“We call them runners. People who stay posted by the bathroom if you need to secure paper, materials, supplies, or whatever. More than enough [of them] on all of our 15 centers here in New Providence and through the Family of Islands.
“Centers are 100 percent safe. Staff, all of them, the custodians have been properly and effectively trained by EMRAD, the Environmental Monitoring Risk and Assessment Division and they are up to speed with it and they qualify to be custodians for the cleaning and sanitization.
“If outside vendors are required, then we do that.”
Director of Education Marcellus Taylor also refuted claims by the union president of a lack of health protocols in place at public schools.
“It is from our perspective untrue that teachers do not have adequate work conditions,” Taylor said in an interview with The Nassau Guardian.
“We have provided the PPEs that were prescribed at this time and the hand sanitizers and whatever else is required. Most of our teachers are at work today and they are getting on with business.”
Last week, the overwhelming majority of teachers in the country, who voted in a straw poll, voted in favor of taking industrial action ahead of the new school year, Wilson said.
She said teachers are “fearful” about returning to school as COVID-19 continues to spread in the country.
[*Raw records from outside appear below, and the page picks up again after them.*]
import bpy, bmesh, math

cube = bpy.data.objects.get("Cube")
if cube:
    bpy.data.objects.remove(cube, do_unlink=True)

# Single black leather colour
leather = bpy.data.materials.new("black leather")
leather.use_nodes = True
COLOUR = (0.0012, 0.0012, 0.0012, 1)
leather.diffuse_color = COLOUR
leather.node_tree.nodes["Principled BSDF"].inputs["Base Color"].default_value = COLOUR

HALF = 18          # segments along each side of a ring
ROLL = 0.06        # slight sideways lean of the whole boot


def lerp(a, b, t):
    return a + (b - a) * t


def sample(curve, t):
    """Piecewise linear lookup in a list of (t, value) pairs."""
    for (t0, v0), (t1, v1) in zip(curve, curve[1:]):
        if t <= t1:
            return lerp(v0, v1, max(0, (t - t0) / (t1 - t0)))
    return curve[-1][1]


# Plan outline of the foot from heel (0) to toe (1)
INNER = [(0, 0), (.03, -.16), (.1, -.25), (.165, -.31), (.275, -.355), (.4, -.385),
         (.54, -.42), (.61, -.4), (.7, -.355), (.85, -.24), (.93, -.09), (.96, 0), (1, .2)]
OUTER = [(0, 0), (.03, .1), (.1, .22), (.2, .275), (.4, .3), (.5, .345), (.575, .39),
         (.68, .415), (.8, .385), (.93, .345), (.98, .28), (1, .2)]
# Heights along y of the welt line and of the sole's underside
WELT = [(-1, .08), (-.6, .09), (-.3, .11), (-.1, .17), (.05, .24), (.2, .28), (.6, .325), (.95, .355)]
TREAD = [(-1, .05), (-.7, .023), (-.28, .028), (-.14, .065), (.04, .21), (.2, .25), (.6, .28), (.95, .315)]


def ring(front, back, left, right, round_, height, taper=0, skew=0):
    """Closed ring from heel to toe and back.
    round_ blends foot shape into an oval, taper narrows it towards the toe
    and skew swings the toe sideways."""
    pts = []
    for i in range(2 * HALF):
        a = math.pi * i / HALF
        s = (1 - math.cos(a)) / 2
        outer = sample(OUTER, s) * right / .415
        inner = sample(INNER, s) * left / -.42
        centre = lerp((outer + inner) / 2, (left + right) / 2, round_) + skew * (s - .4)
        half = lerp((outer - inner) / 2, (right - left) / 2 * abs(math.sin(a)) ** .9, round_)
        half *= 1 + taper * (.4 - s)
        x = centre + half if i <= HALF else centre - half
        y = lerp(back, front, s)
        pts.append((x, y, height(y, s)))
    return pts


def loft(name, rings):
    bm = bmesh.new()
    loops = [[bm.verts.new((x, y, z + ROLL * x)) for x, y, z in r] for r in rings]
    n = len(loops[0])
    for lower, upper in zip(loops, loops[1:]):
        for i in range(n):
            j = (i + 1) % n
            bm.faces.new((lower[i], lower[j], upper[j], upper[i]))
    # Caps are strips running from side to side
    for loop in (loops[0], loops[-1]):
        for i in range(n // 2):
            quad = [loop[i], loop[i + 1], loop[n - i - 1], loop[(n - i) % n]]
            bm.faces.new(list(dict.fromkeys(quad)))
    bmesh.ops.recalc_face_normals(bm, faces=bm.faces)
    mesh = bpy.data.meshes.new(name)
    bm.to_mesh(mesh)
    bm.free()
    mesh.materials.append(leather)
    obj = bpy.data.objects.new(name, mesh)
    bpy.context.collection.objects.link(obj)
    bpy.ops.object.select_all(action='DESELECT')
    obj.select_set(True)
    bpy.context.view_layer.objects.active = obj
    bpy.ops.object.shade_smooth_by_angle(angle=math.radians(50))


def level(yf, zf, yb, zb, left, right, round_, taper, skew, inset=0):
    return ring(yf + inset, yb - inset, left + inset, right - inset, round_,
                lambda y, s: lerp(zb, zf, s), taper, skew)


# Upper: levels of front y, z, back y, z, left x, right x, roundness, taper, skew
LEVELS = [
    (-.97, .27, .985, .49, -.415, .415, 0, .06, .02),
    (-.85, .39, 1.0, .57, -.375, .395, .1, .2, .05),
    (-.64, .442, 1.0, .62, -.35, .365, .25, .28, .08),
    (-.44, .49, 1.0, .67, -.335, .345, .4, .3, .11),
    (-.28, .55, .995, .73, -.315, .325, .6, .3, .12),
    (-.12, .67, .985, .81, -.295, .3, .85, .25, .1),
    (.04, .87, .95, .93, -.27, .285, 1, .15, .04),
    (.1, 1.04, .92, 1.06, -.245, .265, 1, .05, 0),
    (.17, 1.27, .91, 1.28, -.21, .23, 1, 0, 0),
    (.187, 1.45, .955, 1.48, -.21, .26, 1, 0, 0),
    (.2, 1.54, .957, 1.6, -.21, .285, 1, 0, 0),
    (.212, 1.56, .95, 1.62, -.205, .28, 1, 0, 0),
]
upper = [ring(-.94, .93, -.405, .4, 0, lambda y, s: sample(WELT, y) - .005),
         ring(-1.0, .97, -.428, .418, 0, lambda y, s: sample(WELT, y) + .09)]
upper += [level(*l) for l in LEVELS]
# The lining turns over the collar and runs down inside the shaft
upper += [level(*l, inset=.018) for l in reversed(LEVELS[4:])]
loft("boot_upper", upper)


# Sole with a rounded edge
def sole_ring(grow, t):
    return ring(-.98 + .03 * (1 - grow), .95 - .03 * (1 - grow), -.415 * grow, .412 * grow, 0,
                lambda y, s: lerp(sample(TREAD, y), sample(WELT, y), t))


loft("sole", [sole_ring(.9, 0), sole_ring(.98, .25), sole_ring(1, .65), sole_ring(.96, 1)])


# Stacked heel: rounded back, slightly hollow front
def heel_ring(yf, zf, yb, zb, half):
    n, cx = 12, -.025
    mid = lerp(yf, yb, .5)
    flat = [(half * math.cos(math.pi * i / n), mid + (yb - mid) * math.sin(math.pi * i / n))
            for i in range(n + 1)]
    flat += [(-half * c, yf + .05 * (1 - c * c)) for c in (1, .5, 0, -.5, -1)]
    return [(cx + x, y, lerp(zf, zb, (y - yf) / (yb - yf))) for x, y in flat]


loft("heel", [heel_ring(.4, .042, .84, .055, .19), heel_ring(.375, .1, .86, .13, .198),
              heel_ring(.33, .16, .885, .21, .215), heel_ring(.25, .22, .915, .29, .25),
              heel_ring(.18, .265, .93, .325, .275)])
There were nearly 3,000 cases in the country up to last night.
On Sunday, Taylor told The Nassau Guardian that there are suspected COVID-19 cases at Columbus Primary School, D.W. Davis Junior High School, C.I. Gibson Senior High School and Stapledon School.
Wilson said union members should look out for more details concerning another industrial action today.